Article

Although infection by the HIV virus is the accepted cause of AIDS, HIV infection and AIDS are not one and the same. The HIV virus is transmitted from person to person by direct contact with blood or body fluids such as lymph, semen, and vaginal secretions. Intimate sexual activity is the most common route of exposure to the virus. HIV is not spread through kissing or household contact such as sharing a drinking glass with an infected family member. Needle sharing among IV drug users is a major route of transmission. Pregnant women infected with HIV can pass the virus to their unborn babies. Exposure to infected blood or blood products in the health care setting is another possible means of infection, although this accounts for a very small number of AIDS cases.

In the early stages of HIV infection, as virus levels increase within the body, the infected individual may begin to experience symptoms of infection. Within the first 12 weeks of HIV infection, the patient may develop nonspecific symptoms that are similar to mononucleosis. They may include fever, night sweats, nausea, vomiting, and fatigue, among others. Another problem associated with HIV infection is weight loss.

Published in the European Journal of Clinical Nutrition, a recently conducted study examined the potential role of omega-3 fatty acid supplementation in HIV positive patients. The study included 74 patients who were broken into 2 groups. The 38 patients in Group I received a standard supplementation formula, while the 36 in Group II were supplemented with a peptide and omega-3 fatty acid enriched formula. Each individual consumed 3 cans of formula daily. Nutritional status, immune function, GI symptoms, health events as well as anthropometric status were assessed. At the completion of this study both groups of HIV positive patients showed increased body weight. Most of the weight gain was in fat mass. The CD4 counts (helper cells that help body respond to viruses) were slightly increased in Group II, and after three months, CD4 counts still remained higher than in Group I. Although no statistical differences were noted, there were also fewer hospitalizations in Group II leading the authors to conclude that supplementation with the peptide and omega-3 fatty acids formula increased the CD4 count.1

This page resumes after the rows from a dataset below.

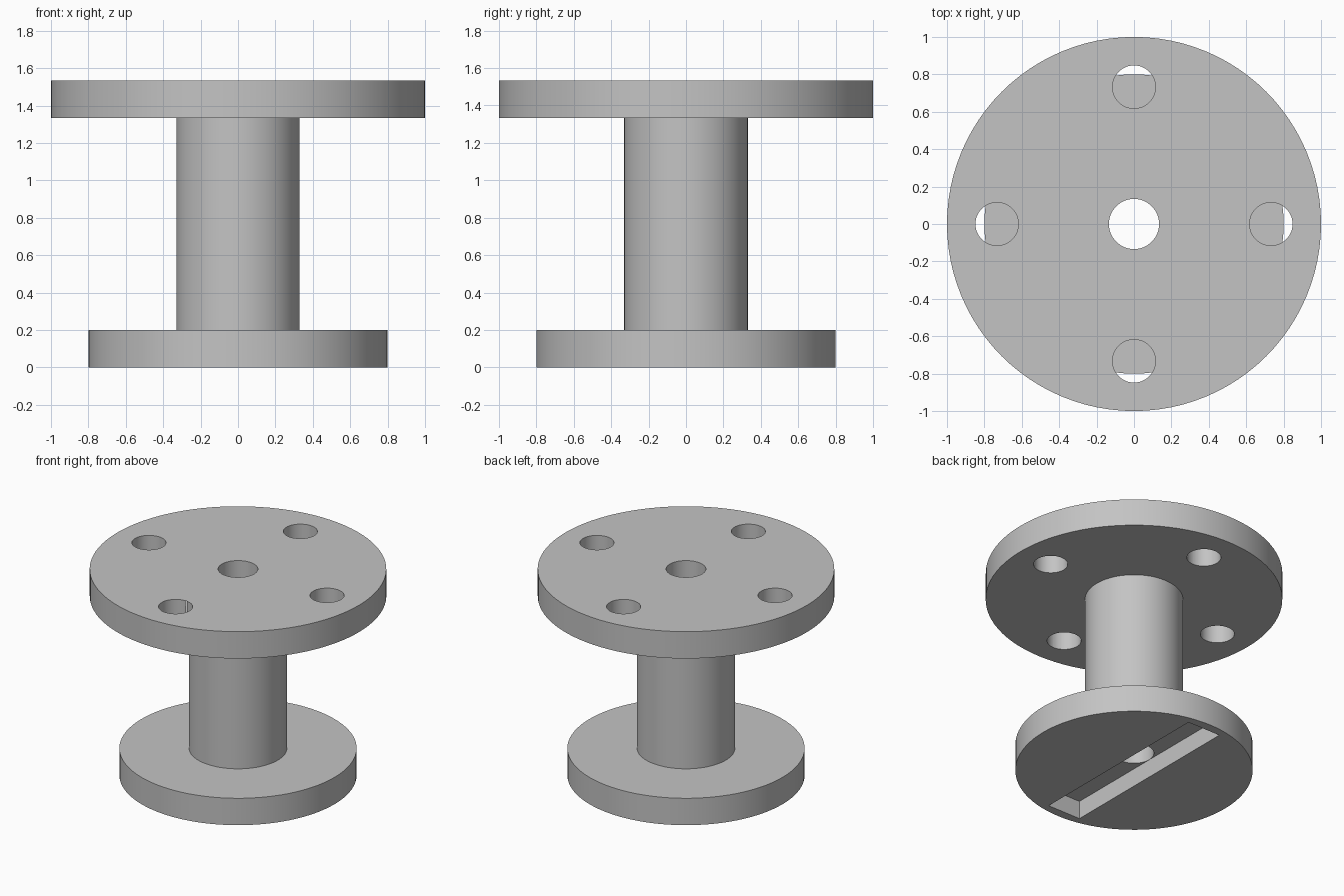
import bpy, bmesh, math
from mathutils import Matrix

if "Cube" in bpy.data.objects:
    bpy.data.objects.remove(bpy.data.objects["Cube"])

SEG = 96
TOP = 1.533

grey = bpy.data.materials.new("plain grey")
grey.diffuse_color = (0.55, 0.55, 0.55, 1)
grey.use_nodes = True
grey.node_tree.nodes["Principled BSDF"].inputs["Base Color"].default_value = grey.diffuse_color


def make_object(name, bm):
    bmesh.ops.recalc_face_normals(bm, faces=bm.faces)
    mesh = bpy.data.meshes.new(name)
    bm.to_mesh(mesh)
    bm.free()
    ob = bpy.data.objects.new(name, mesh)
    bpy.context.collection.objects.link(ob)
    mesh.materials.append(grey)
    return ob


def lathe(name, profile):
    """Revolve a closed (radius, z) profile around the z axis."""
    bm = bmesh.new()
    rings = []
    for r, z in profile:
        rings.append([bm.verts.new((r * math.cos(a), r * math.sin(a), z))
                      for a in (2 * math.pi * i / SEG for i in range(SEG))])
    for k, low in enumerate(rings):
        high = rings[(k + 1) % len(rings)]
        for i in range(SEG):
            j = (i + 1) % SEG
            bm.faces.new((low[i], low[j], high[j], high[i]))
    return make_object(name, bm)


def cut(target, cutter):
    cutter.hide_render = True
    mod = target.modifiers.new("cut", 'BOOLEAN')
    mod.operation = 'DIFFERENCE'
    mod.solver = 'EXACT'
    mod.object = cutter
    bpy.context.view_layer.objects.active = target
    bpy.ops.object.modifier_apply(modifier=mod.name)
    bpy.data.objects.remove(cutter)


# Flanged body with a bore right through its middle
spool = lathe("flanged_spool", [
    (0.134, 0), (0.8, 0), (0.8, 0.2), (0.33, 0.2),
    (0.33, TOP - 0.2), (1, TOP - 0.2), (1, TOP), (0.134, TOP)])

# Four bolt holes in the top flange
bm = bmesh.new()
for i in range(4):
    a = i * math.pi / 2
    bmesh.ops.create_cone(
        bm, cap_ends=True, segments=48, radius1=0.115, radius2=0.115, depth=0.4,
        matrix=Matrix.Translation((0.733 * math.cos(a), 0.733 * math.sin(a), TOP - 0.1)))
cut(spool, make_object("bolt_hole_cutter", bm))

# Key slot across the underside, running front to back
bm = bmesh.new()
bmesh.ops.create_cube(bm, size=1, matrix=Matrix.Translation((0, 0, 0.0335))
                      @ Matrix.Diagonal((0.27, 1.467, 0.2, 1)))
cut(spool, make_object("slot_cutter", bm))

# Smooth round walls with crisp rims
bpy.ops.object.select_all(action='DESELECT')
spool.select_set(True)
bpy.context.view_layer.objects.active = spool
bpy.ops.object.shade_smooth_by_angle(angle=math.radians(30))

References

1. de Luis Román DA, et al. Nutritional treatment for acquired immunodeficiency virus infection using an enterotropic peptide-based formula enriched with n-3 fatty acids: a randomized prospective trial.European Journal of Clinical Nutrition. Dec 2001;55:1048-1052.